Not only do many Jordanian women disagree with these views, they argue that the new wording in the constitution is totally inadequate and barely tackles discrimination at all.
Nor al-Islam, a women’s rights activist, says the “most important” addition that could have been made was one calling for the elimination of all discrimination that is based on gender under law. She described the amendment in article six passed last week as “simply lip service”.
Salma Nims, secretary-general of the national committee for women, thinks the same. “The amendment is less than what is expected and doesn’t satisfy our demands,” she told MEE.
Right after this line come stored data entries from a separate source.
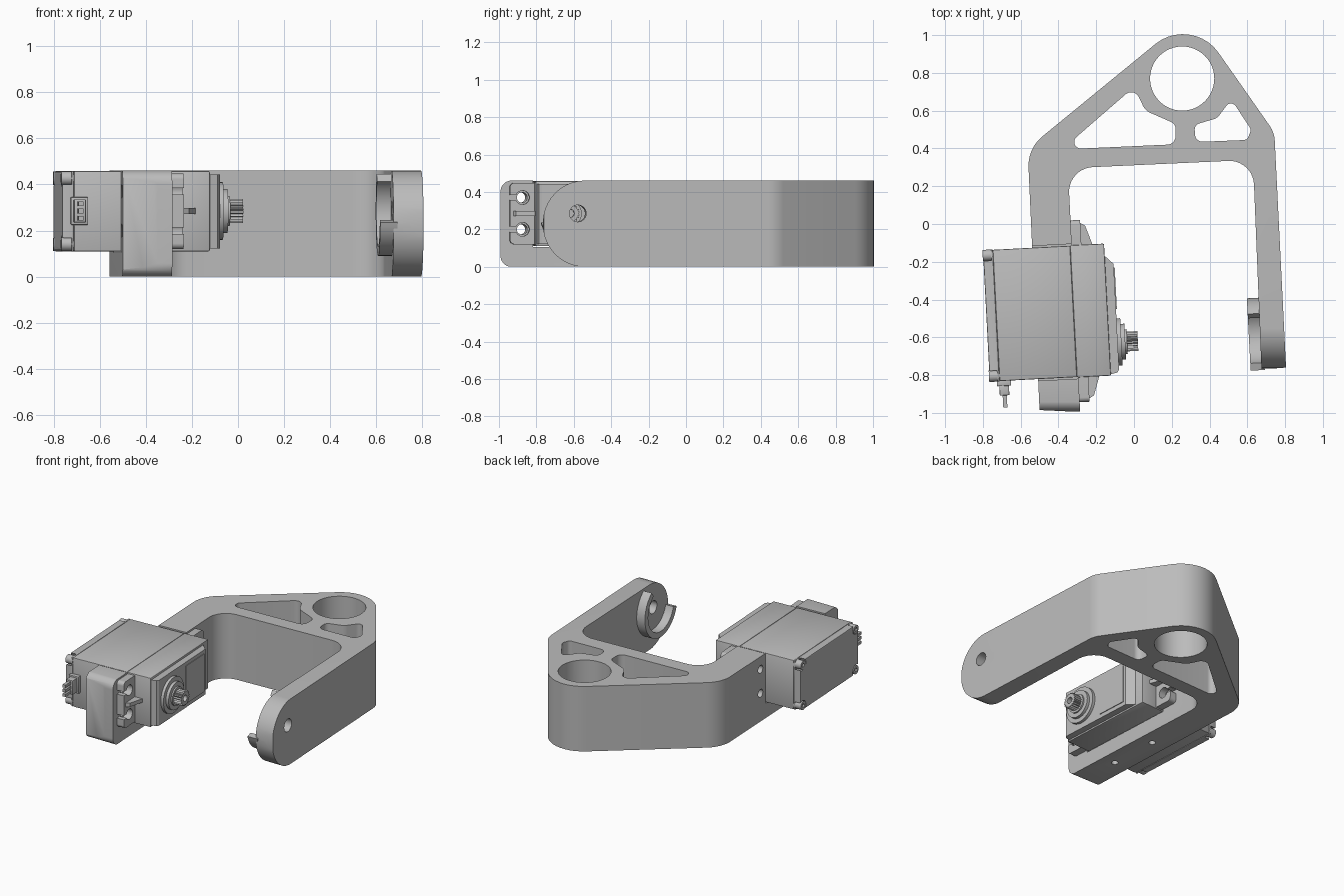
import bpy, bmesh
from math import sin, cos, tan, pi, radians
from mathutils import Matrix, Vector

if "Cube" in bpy.data.objects:
    bpy.data.objects.remove(bpy.data.objects["Cube"], do_unlink=True)

grey = bpy.data.materials.new("plain grey")
grey.use_nodes = True
grey.diffuse_color = (0.5, 0.5, 0.5, 1)
grey.node_tree.nodes["Principled BSDF"].inputs["Base Color"].default_value = (0.5, 0.5, 0.5, 1)

# Local frame of the motor: both arms and the motor are turned slightly
MOTOR = Matrix.Translation((-0.46, -0.47, 0)) @ Matrix.Rotation(radians(3), 4, 'Z')
WORLD = Matrix.Identity(4)
TOP = 0.46
AXIS_V, AXIS_Z = -0.174, 0.285
parts = []


def arc(cx, cy, r, start, end, n=32):
    return [(cx + r * cos(radians(start + (end - start) * i / n)),
             cy + r * sin(radians(start + (end - start) * i / n))) for i in range(n + 1)]


def circle(cx, cy, r, n=40):
    return arc(cx, cy, r, 0, 360, n)[:-1]


def rounded(corners, n=10):
    """Polygon from (x, y, radius) corners with tangent fillets."""
    out = []
    for i, (x, y, r) in enumerate(corners):
        p = Vector((x, y))
        if r == 0:
            out.append((x, y))
            continue
        a = (Vector(corners[i - 1][:2]) - p).normalized()
        b = (Vector(corners[(i + 1) % len(corners)][:2]) - p).normalized()
        half = a.angle(b) / 2
        centre = p + (a + b).normalized() * (r / sin(half))
        s = p + a * (r / tan(half)) - centre
        e = p + b * (r / tan(half)) - centre
        sweep = pi - 2 * half
        for k in range(n + 1):
            t = k / n
            q = s * (sin((1 - t) * sweep) / sin(sweep)) + e * (sin(t * sweep) / sin(sweep))
            out.append(tuple(centre + q))
    return out


def prism(name, pts, lo, hi, axis='z', frame=MOTOR, bevel=0.0, keep=True):
    """Extrude a profile along z (profile in xy) or along x (profile in yz)."""
    bm = bmesh.new()
    def ring(h):
        return [bm.verts.new((a, b, h) if axis == 'z' else (h, a, b)) for a, b in pts]
    low, high = ring(lo), ring(hi)
    bm.faces.new(low)
    bm.faces.new(high)
    for i in range(len(pts)):
        j = (i + 1) % len(pts)
        bm.faces.new((low[i], low[j], high[j], high[i]))
    if bevel:
        bmesh.ops.bevel(bm, geom=bm.edges[:], offset=bevel, segments=2, profile=0.5, affect='EDGES')
    bmesh.ops.recalc_face_normals(bm, faces=bm.faces)
    bm.transform(frame)
    mesh = bpy.data.meshes.new(name)
    bm.to_mesh(mesh)
    bm.free()
    mesh.materials.append(grey)
    ob = bpy.data.objects.new(name, mesh)
    bpy.context.collection.objects.link(ob)
    if keep:
        parts.append(ob)
    return ob


def box(name, u, v, z, bevel=0.0, keep=True):
    rect = [(u[0], v[0]), (u[1], v[0]), (u[1], v[1]), (u[0], v[1])]
    return prism(name, rect, z[0], z[1], bevel=bevel, keep=keep)


def cut(target, *cutters):
    """Subtract the cutters and remove them."""
    bpy.context.view_layer.objects.active = target
    for c in cutters:
        m = target.modifiers.new("cut", 'BOOLEAN')
        m.operation, m.solver, m.object = 'DIFFERENCE', 'EXACT', c
        bpy.ops.object.modifier_apply(modifier=m.name)
        bpy.data.objects.remove(c, do_unlink=True)


def cutter(pts, lo, hi, axis='z', frame=WORLD):
    return prism("cutter", pts, lo, hi, axis, frame, keep=False)


def end_cutter(y, r, x0, x1):
    """Rounds off the front end of an arm as seen from the side."""
    back, out = y + 0.4, y - 0.1
    pts = rounded([(back, -0.001, 0), (y, -0.001, r), (y, TOP + 0.001, r), (back, TOP + 0.001, 0),
                   (back, 0.6, 0), (out, 0.6, 0), (out, -0.1, 0), (back, -0.1, 0)])
    return cutter(pts, x0, x1, 'x')


# Bracket: two arms joined by a triangular bridge
outline = rounded([(-0.5, -0.985, 0), (-0.563, 0.40, 0.2), (0.305, 1.11, 0.23), (0.743, 0.485, 0.15),
                   (0.805, -0.76, 0), (0.675, -0.77, 0), (0.63, 0.34, 0.13), (-0.35, 0.295, 0.13),
                   (-0.285, -0.995, 0)])
bracket = prism("bracket", outline, 0, TOP, frame=WORLD)
large_window = rounded([(-0.38, 0.395, 0.035), (0.0, 0.725, 0.045), (0.06, 0.6, 0.08),
                        (0.22, 0.53, 0.04), (0.22, 0.422, 0.045)])
small_window = rounded([(0.325, 0.434, 0.04), (0.32, 0.525, 0.035), (0.44, 0.56, 0.06),
                        (0.515, 0.66, 0.03), (0.62, 0.5, 0.03), (0.6, 0.445, 0.03)])
cut(bracket,
    cutter(circle(0.255, 0.77, 0.17, 48), -0.1, 0.6),
    cutter(large_window, -0.1, 0.6),
    cutter(small_window, -0.1, 0.6),
    end_cutter(-0.765, 0.225, 0.5, 0.95),
    end_cutter(-0.992, 0.06, -0.7, -0.1),
    box("cutter", (-0.5, 0.5), (-0.357, 0.357), (0.105, 0.6), keep=False),
    cutter(circle(AXIS_V, AXIS_Z, 0.045, 24), 1.0, 1.4, 'x', MOTOR))
for v in (-0.415, 0.415):
    for z in (0.2, 0.37):
        cut(bracket, cutter(circle(v, z, 0.028, 20), -0.3, 0.4, 'x', MOTOR))
for v in (-0.2, 0.15):
    cut(bracket, cutter(circle(0.05, v, 0.022, 20), -0.1, 0.2, 'z', MOTOR))

# Open collar around the pivot on the idle arm
collar = arc(AXIS_V, AXIS_Z, 0.195, 55, -165, 40) + arc(AXIS_V, AXIS_Z, 0.155, -165, 55, 40)
prism("pivot_collar", collar, 1.06, 1.135, 'x')

# Motor housing in three shells with a raised gear cap
z0, z1 = 0.11, 0.458
back_cover = box("motor_back_cover", (-0.322, -0.27), (-0.35, 0.35), (z0, z1), 0.006)
box("motor_body", (-0.27, 0.14), (-0.348, 0.348), (z0, z1), 0.006)
box("motor_front_shell", (0.14, 0.32), (-0.35, 0.35), (z0, z1), 0.006)
cap_outline = [(0.31, -0.345), (0.355, -0.335), (0.365, -0.32), (0.365, 0.24), (0.315, 0.29), (0.31, 0.29)]
prism("gear_cap", cap_outline, z0 + 0.012, z1 - 0.015)
box("cap_panel", (0.36, 0.37), (0.0, 0.22), (z0 + 0.04, z1 - 0.04))

# Corner screws sunk into the back cover
for v in (-0.325, 0.325):
    for z in (z0 + 0.025, z1 - 0.025):
        cut(back_cover, cutter(circle(v, z, 0.042, 20), -0.34, -0.28, 'x', MOTOR))
        screw = prism("cover_screw", circle(v * 0.985, z + (0.285 - z) * 0.04, 0.03, 20), -0.325, -0.27, 'x')
        cut(screw, cutter(circle(v * 0.985, z + (0.285 - z) * 0.04, 0.014, 6), -0.34, -0.305, 'x', MOTOR))

# Mounting ears with slotted screw holes and sloping ribs
for side, label in ((-1, "front"), (1, "back")):
    v0, v1 = side * 0.345, side * 0.482
    ear = prism(label + "_ear", rounded([(v0, 0.12, 0), (v1, 0.12, 0.025), (v1, 0.448, 0.025), (v0, 0.448, 0)]),
                0.147, 0.2, 'x')
    for z in (0.2, 0.37):
        slot = [(side * 0.42, z - 0.014), (side * 0.52, z - 0.014), (side * 0.52, z + 0.014), (side * 0.42, z + 0.014)]
        cut(ear, cutter(circle(side * 0.415, z, 0.037, 24), 0.1, 0.3, 'x', MOTOR),
            cutter(slot, 0.1, 0.3, 'x', MOTOR))
    rib = [(0.19, v0), (0.26, v0), (0.225, side * 0.45), (0.19, side * 0.47)]
    prism(label + "_rib", rib, 0.272, 0.298)

# Output boss and toothed shaft
prism("output_boss", circle(AXIS_V, AXIS_Z, 0.125), 0.36, 0.385, 'x')
prism("output_collar", circle(AXIS_V, AXIS_Z, 0.095), 0.38, 0.405, 'x')
prism("output_bearing", circle(AXIS_V, AXIS_Z, 0.065), 0.4, 0.415, 'x')
teeth = [(AXIS_V + r * cos(2 * pi * i / 40), AXIS_Z + r * sin(2 * pi * i / 40))
         for i in range(40) for r in [0.053 if i % 2 else 0.043]]
shaft = prism("output_shaft", teeth, 0.4, 0.472, 'x')
cut(shaft, cutter(circle(AXIS_V, AXIS_Z, 0.022, 20), 0.43, 0.5, 'x', MOTOR))

# Cable socket with three pins
box("socket_base", (-0.285, -0.21), (-0.375, -0.34), (0.225, 0.345), 0.004)
box("socket", (-0.273, -0.222), (-0.425, -0.37), (0.235, 0.335), 0.004)
for i in range(3):
    z = AXIS_Z + (i - 1) * 0.032
    box("socket_pin", (-0.258, -0.236), (-0.49, -0.42), (z - 0.01, z + 0.01))

# Smooth the curved walls, keep the corners sharp
bpy.ops.object.select_all(action='DESELECT')
for ob in parts:
    ob.select_set(True)
bpy.context.view_layer.objects.active = bracket
bpy.ops.object.shade_smooth_by_angle(angle=radians(25))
“We had informed parliament and all pertinent parties, including the royal commission, that what is needed is adding the term ‘sex’ to article six. But due to pressure on the royal commission the compromise was to add the feminine term of Jordanians to the existing terms.”
Nims dismissed the argument that such wording cannot be compatible with Jordan’s Sharia-based laws.
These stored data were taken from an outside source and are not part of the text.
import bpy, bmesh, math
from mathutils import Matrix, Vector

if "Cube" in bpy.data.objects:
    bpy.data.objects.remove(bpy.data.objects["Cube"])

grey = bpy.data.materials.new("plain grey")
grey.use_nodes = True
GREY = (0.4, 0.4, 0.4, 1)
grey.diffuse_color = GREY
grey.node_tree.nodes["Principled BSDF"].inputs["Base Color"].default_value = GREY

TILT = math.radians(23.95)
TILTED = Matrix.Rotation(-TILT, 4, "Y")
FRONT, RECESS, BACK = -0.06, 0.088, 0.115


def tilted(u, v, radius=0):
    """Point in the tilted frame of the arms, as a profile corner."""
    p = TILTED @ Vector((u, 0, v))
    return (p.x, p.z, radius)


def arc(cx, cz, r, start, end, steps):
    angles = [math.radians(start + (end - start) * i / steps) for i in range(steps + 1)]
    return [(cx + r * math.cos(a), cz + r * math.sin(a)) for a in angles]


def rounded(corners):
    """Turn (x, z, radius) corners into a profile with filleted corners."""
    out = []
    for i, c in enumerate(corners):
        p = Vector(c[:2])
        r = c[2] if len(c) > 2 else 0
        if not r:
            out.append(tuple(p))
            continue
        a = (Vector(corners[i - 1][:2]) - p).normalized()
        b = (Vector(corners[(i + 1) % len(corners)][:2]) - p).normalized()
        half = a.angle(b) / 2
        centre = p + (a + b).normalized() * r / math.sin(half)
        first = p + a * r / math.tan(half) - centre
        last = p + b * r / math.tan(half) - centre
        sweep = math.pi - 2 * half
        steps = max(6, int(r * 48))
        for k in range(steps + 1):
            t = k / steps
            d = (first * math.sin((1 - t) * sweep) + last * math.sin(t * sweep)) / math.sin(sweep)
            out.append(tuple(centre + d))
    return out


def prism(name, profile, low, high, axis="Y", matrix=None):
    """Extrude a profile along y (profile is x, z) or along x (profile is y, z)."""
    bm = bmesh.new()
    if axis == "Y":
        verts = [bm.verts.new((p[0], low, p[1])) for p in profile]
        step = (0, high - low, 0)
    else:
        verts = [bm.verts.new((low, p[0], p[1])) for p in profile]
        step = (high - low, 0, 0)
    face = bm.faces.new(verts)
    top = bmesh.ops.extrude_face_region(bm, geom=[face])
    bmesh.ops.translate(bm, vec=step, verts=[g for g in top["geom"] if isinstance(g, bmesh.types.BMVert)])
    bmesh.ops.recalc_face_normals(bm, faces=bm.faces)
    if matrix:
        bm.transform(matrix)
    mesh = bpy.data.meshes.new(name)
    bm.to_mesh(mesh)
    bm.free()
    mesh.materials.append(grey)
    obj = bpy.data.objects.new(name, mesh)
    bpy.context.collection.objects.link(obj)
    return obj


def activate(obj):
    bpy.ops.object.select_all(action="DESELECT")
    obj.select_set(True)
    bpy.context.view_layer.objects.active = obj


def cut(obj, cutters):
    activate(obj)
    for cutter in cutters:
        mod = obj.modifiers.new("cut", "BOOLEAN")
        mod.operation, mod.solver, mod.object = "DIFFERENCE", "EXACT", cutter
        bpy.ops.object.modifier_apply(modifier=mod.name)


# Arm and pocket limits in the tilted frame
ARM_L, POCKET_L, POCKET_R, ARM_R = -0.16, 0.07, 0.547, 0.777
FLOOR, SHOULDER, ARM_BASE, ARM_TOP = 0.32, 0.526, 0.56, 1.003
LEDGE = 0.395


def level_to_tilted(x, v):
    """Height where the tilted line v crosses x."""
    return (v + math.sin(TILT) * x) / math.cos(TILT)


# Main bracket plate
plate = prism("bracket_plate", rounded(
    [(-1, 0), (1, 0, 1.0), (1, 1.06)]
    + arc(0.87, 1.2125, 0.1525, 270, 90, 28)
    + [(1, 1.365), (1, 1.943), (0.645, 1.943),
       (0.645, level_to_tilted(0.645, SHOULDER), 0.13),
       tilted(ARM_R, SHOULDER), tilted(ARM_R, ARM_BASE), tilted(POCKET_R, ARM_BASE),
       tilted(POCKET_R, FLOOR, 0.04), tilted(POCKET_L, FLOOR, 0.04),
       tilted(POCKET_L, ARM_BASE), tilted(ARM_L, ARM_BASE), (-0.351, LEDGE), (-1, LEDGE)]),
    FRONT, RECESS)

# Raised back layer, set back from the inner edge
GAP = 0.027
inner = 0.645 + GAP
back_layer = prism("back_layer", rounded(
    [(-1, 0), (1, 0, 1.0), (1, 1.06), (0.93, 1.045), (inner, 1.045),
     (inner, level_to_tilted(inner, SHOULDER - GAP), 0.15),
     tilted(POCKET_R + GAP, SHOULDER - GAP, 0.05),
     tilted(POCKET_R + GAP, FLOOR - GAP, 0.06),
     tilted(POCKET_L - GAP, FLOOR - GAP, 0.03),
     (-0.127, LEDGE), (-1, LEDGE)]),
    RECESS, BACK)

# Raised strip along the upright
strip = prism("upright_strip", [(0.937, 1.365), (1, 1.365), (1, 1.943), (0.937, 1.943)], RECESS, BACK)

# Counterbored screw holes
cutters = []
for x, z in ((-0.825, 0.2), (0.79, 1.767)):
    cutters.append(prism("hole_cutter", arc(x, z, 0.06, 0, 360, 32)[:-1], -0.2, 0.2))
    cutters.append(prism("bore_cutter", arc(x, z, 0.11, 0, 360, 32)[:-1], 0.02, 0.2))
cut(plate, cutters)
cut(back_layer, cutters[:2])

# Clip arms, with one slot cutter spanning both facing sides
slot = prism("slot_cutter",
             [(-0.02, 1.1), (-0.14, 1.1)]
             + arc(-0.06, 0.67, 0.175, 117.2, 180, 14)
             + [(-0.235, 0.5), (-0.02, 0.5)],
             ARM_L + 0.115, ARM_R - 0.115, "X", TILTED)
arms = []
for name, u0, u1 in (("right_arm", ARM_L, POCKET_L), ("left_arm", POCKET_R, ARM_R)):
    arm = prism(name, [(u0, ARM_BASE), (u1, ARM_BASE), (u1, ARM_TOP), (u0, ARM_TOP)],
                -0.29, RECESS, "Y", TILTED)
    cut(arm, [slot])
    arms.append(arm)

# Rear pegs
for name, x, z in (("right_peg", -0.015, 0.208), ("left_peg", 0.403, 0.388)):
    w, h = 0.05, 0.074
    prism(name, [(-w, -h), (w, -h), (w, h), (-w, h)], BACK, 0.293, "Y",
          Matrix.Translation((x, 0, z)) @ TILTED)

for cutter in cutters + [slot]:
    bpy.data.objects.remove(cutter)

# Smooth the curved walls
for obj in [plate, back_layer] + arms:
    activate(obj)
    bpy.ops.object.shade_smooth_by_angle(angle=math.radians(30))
“Eleven Arab Islamic countries state in their constitution that citizens will not be discriminated against based on their gender, even though these countries all state that the national religion in the country is Islam,” she said.
“Therefore, this latest amendment does not stop discrimination based on gender. If we look at articles 102 and 106 of Jordan’s constitution it talks about personal status issues that are legislated by sharia and sharia courts, therefore there is no threat by making that addition.”
As for opening up citizenship to the children of Jordanian women, this is indeed an aspiration for many women’s rights activists in the kingdom. The amendment to article six disappoints these advocates, however, as they feel it does nothing to promote this cause.
“Yes, we want to change legislation that discriminates against women – and the first of these is the citizenship law,” says the lawyer Hala Ahed.
“There are many who have suffered unjustly due to this discrimination under the guise of protecting the country and safeguarding the [Palestinian] right of return. These are simply slogans aimed at justifying injustice and discrimination.”
Jordanian law must fall in line with the CEDAW and other human rights conventions the kingdom is party to, she said.
“All these conventions, along with the CEDAW, are part of the collective Jordanian legal structure and override laws that contradict it.”
Middle East Eye